If this gap is not defined, students may not feel that they are learning anything, as their learning may not clearly relate to their existing knowledge. For this reason, it is often effective to start any class by establishing this gap through questions which focus on the topic or content of the lesson. Establishing an information gap can be a sensitive activity - it can be uncomfortable for students to admit that they don’t know something. However, admitting that a gap in knowledge exists is the first step to learning, so it is important that teachers facilitate this in a sensitive and constructive way.
Define what is known and work from there

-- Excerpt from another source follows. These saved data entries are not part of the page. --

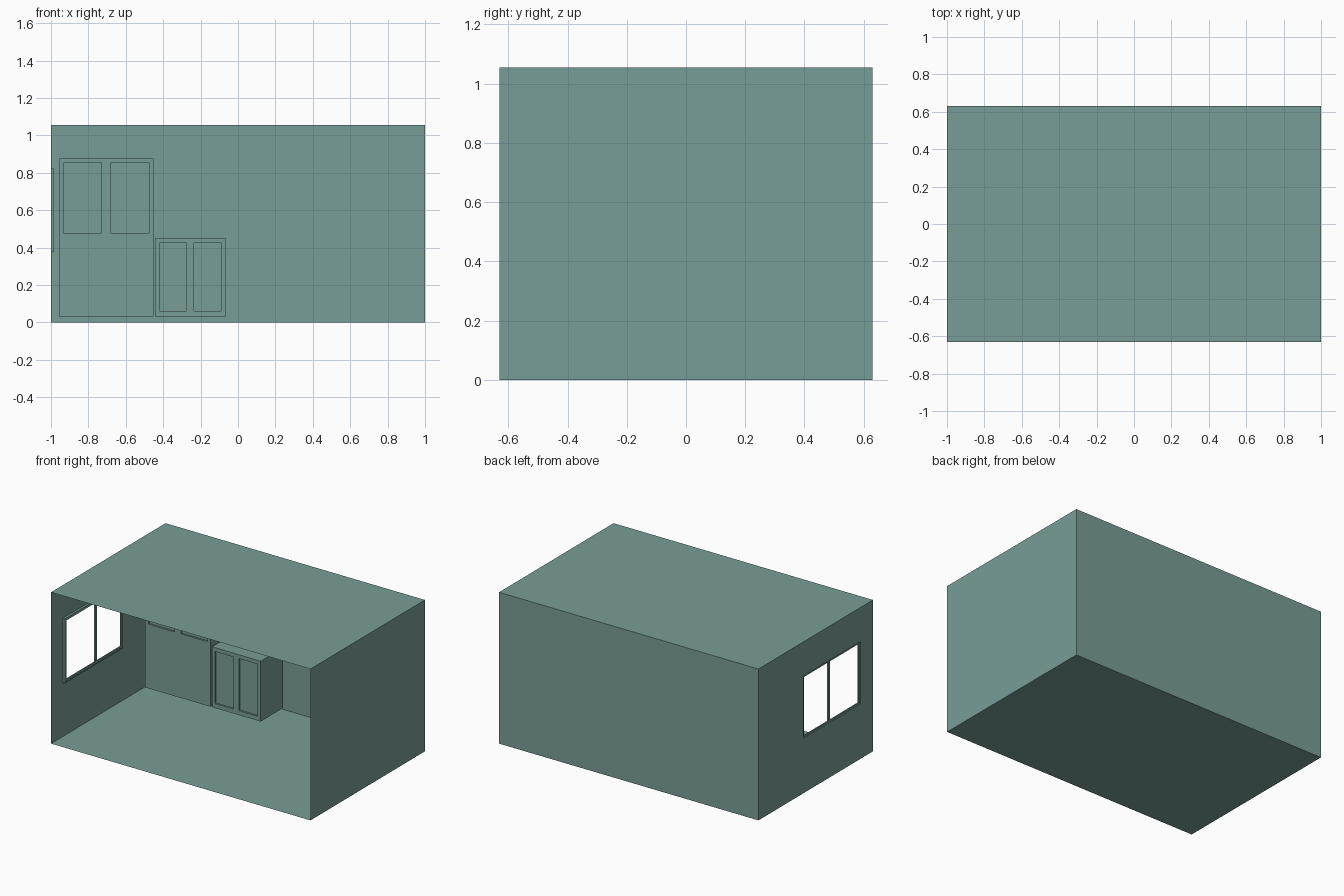
import bpy, bmesh
from mathutils import Vector, Matrix

if "Cube" in bpy.data.objects:
    bpy.data.objects.remove(bpy.data.objects["Cube"])

TEAL = bpy.data.materials.new("teal_paint")
TEAL.diffuse_color = (0.19, 0.34, 0.31, 1)
TEAL.use_nodes = True
TEAL.node_tree.nodes["Principled BSDF"].inputs["Base Color"].default_value = TEAL.diffuse_color


def finish(bm, name):
    bm.normal_update()
    me = bpy.data.meshes.new(name)
    bm.to_mesh(me)
    bm.free()
    me.materials.append(TEAL)
    ob = bpy.data.objects.new(name, me)
    bpy.context.collection.objects.link(ob)
    return ob


def add_box(bm, x, y, z):
    lo, hi = Vector((x[0], y[0], z[0])), Vector((x[1], y[1], z[1]))
    m = Matrix.Translation((lo + hi) / 2) @ Matrix.Diagonal((hi - lo).to_4d())
    bmesh.ops.create_cube(bm, size=1, matrix=m)


def box(name, x, y, z):
    bm = bmesh.new()
    add_box(bm, x, y, z)
    return finish(bm, name)


# window extents on the left wall
WY, WZ = (-0.50, 0.14), (0.375, 0.824)

# room shell: thin-walled box, open front, window hole in left wall
bm = bmesh.new()
add_box(bm, (-1, 1), (-0.63, 0.63), (0, 1.055))
bm.normal_update()
front = next(f for f in bm.faces if f.normal.y < -0.9)
left = next(f for f in bm.faces if f.normal.x < -0.9)
bmesh.ops.delete(bm, geom=[front], context='FACES_ONLY')
bmesh.ops.inset_individual(bm, faces=[left], thickness=0.2)
for v in left.verts:
    v.co.y = WY[v.co.y > 0]
    v.co.z = WZ[v.co.z > 0.5]
bmesh.ops.delete(bm, geom=[left], context='FACES_ONLY')
finish(bm, "room_shell")


def ring(name, x, y, z, t):
    """Rectangular frame of four bars lying in a wall; returns its opening."""
    iy, iz = (y[0] + t, y[1] - t), (z[0] + t, z[1] - t)
    bm = bmesh.new()
    for by, bz in ((y, (z[0], iz[0])), (y, (iz[1], z[1])),
                   ((y[0], iy[0]), iz), ((iy[1], y[1]), iz)):
        add_box(bm, x, by, bz)
    finish(bm, name)
    return iy, iz


# window: outer frame, thinner sash set inside it, off-centre mullion
oy, oz = ring("window_frame", (-1, -0.985), WY, WZ, 0.008)
sy, sz = ring("window_sash", (-0.995, -0.988), oy, oz, 0.012)
box("window_mullion", (-0.998, -0.986), (-0.162, -0.144), sz)


def cabinet(name, x, z, doors, door_z, y=(0.345, 0.592)):
    body = box(name, x, y, z)
    for i, dx in enumerate(doors):
        # sunk door panel
        cutter = box(f"{name}_panel_cutter_{i + 1}", dx,
                     (y[0] - 0.05, y[0] + 0.012), door_z)
        cutter.hide_render = True
        cutter.hide_viewport = True
        mod = body.modifiers.new("panel", 'BOOLEAN')
        mod.operation = 'DIFFERENCE'
        mod.solver = 'EXACT'
        mod.object = cutter


# tall and low cabinets along the back wall
cabinet("tall_cabinet", (-0.957, -0.453), (0.031, 0.875),
        [(-0.933, -0.73), (-0.682, -0.475)], (0.478, 0.853))
cabinet("low_cabinet", (-0.443, -0.067), (0.031, 0.452),
        [(-0.42, -0.276), (-0.234, -0.09)], (0.062, 0.425))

Rather than starting a class with a big, teacher-focused, lecture-style presentation, start with open questions to find out what students already know about the topic you will teach. This gives you the information that you need about students’ prior knowledge, informs you of an appropriate starting point for the lesson content, and highlights any areas which may need to be addressed more specifically later in the lesson.
Elicitation is a good way of establishing an information gap. A simple question which gets students telling you what they already know about a topic (from a general picture, a paragraph or movie clip) can give you all of this information, if you are listening carefully, and can show you issues with understanding of concept, pronunciation problems or grammar difficulties that students may already have. These in themselves are smaller gaps in knowledge which you can focus on in the lesson. In this way, students are demonstrating where their gaps lie, and showing themselves ready for some input (or teaching) to upgrade their awareness in target areas.
Harnessing student-student information gaps
Another kind of knowledge gap is one which can be packaged for students through information gap activities. Here, the knowledge gap is not related to the new information that you are teaching, but to the information which is given differently to different members of a pair or group to work with.
A classic information-gap activity requires two worksheets, images or listening scripts, which are similar, but include (or exclude, depending on the task) different details. Each student cannot get the whole picture, story or idea without communicating with another student and finding out what they know. This leads to more authentic interaction and a real desire to communicate and find out the information that is needed.
Teaching ideas for information gap exercises
A simple example of this is a ‘spot the difference’ task, where pairs of students work together to find out what is different in each of the pictures which they can see (but their partner cannot - it is important that students do not show each other their pictures). Without looking at their partner’s worksheet, they have to use their language to find out the specific details which are different in the two versions.
The same basic task can be set through a reading text which has details changed in two different versions. Students read their version of the story, and think about the types of detail that could differ in the two stories - names, dates, numbers, and other important details are candidates for this - and each student prepares questions to find out the differences between the stories.
A more sophisticated information gap task is possible if larger numbers of students are given the smaller details which add up to a bigger story. Imagine a murder mystery or crime story, where a team of policemen (a group of students) each have the diaries of different suspects of the crime. They have to get together and solve the crime by reporting each of their suspects’ movements on the night of the murder. This takes some careful preparation, but with the right clues placed at the right times, an engaging story can be built, and students will feel the pieces of the mystery come together as they ask the right questions.
Information gap tasks are a great way of making reading tasks more communicative, and forcing students to interact to get the full story and reveal the answer in the end. Just make sure that the information gap is well defined through clear instructions, and the task is set up to make the students want to find the other half of the information, to ensure high engagement and participation levels.
Tom Garside is Director of Language Point Teacher Education. Language Point delivers the internationally recognised RQF level 5 Trinity CertTESOL in a totally online mode of study, and the RQF level 6 Trinity College Certificate for Practising Teachers, a contextually-informed teacher development qualification with specific courses which focus on online language education or online methodology.